## Work to be completed
Word for word, reproduce the data that follows.

[Stored items]
◇ ◇ ◇ ◇ ◇ ◇ ◇
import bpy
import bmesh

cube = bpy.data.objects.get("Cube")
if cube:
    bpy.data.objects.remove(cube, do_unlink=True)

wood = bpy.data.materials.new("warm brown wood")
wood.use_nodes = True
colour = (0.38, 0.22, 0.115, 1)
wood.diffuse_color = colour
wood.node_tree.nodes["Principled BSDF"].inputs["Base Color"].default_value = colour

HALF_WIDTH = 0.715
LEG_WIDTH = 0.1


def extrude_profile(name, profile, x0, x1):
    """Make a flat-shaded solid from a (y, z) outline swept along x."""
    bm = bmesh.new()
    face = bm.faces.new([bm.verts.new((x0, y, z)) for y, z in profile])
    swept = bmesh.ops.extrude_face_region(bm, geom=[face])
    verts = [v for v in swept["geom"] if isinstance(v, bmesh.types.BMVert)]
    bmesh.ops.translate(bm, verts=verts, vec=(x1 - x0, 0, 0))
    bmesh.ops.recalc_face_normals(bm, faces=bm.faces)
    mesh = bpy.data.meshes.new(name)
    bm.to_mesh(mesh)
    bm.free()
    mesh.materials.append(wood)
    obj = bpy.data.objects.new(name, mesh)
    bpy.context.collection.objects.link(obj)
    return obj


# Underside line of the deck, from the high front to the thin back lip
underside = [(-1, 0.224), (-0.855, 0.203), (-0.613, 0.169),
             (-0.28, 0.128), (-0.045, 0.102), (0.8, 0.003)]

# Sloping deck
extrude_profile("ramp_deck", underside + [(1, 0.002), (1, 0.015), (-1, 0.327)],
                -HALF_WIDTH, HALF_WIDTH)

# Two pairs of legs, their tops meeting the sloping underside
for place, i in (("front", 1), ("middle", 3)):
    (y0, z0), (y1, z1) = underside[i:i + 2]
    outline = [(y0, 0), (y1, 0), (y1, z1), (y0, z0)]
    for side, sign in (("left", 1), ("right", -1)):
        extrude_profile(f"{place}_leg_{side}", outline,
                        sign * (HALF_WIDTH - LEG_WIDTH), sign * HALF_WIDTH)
◇ ◇ ◇ ◇ ◇ ◇ ◇
## The answer
import bpy
import bmesh

cube = bpy.data.objects.get("Cube")
if cube:
    bpy.data.objects.remove(cube, do_unlink=True)

wood = bpy.data.materials.new("warm brown wood")
wood.use_nodes = True
colour = (0.38, 0.22, 0.115, 1)
wood.diffuse_color = colour
wood.node_tree.nodes["Principled BSDF"].inputs["Base Color"].default_value = colour

HALF_WIDTH = 0.715
LEG_WIDTH = 0.1


def extrude_profile(name, profile, x0, x1):
    """Make a flat-shaded solid from a (y, z) outline swept along x."""
    bm = bmesh.new()
    face = bm.faces.new([bm.verts.new((x0, y, z)) for y, z in profile])
    swept = bmesh.ops.extrude_face_region(bm, geom=[face])
    verts = [v for v in swept["geom"] if isinstance(v, bmesh.types.BMVert)]
    bmesh.ops.translate(bm, verts=verts, vec=(x1 - x0, 0, 0))
    bmesh.ops.recalc_face_normals(bm, faces=bm.faces)
    mesh = bpy.data.meshes.new(name)
    bm.to_mesh(mesh)
    bm.free()
    mesh.materials.append(wood)
    obj = bpy.data.objects.new(name, mesh)
    bpy.context.collection.objects.link(obj)
    return obj


# Underside line of the deck, from the high front to the thin back lip
underside = [(-1, 0.224), (-0.855, 0.203), (-0.613, 0.169),
             (-0.28, 0.128), (-0.045, 0.102), (0.8, 0.003)]

# Sloping deck
extrude_profile("ramp_deck", underside + [(1, 0.002), (1, 0.015), (-1, 0.327)],
                -HALF_WIDTH, HALF_WIDTH)

# Two pairs of legs, their tops meeting the sloping underside
for place, i in (("front", 1), ("middle", 3)):
    (y0, z0), (y1, z1) = underside[i:i + 2]
    outline = [(y0, 0), (y1, 0), (y1, z1), (y0, z0)]
    for side, sign in (("left", 1), ("right", -1)):
        extrude_profile(f"{place}_leg_{side}", outline,
                        sign * (HALF_WIDTH - LEG_WIDTH), sign * HALF_WIDTH)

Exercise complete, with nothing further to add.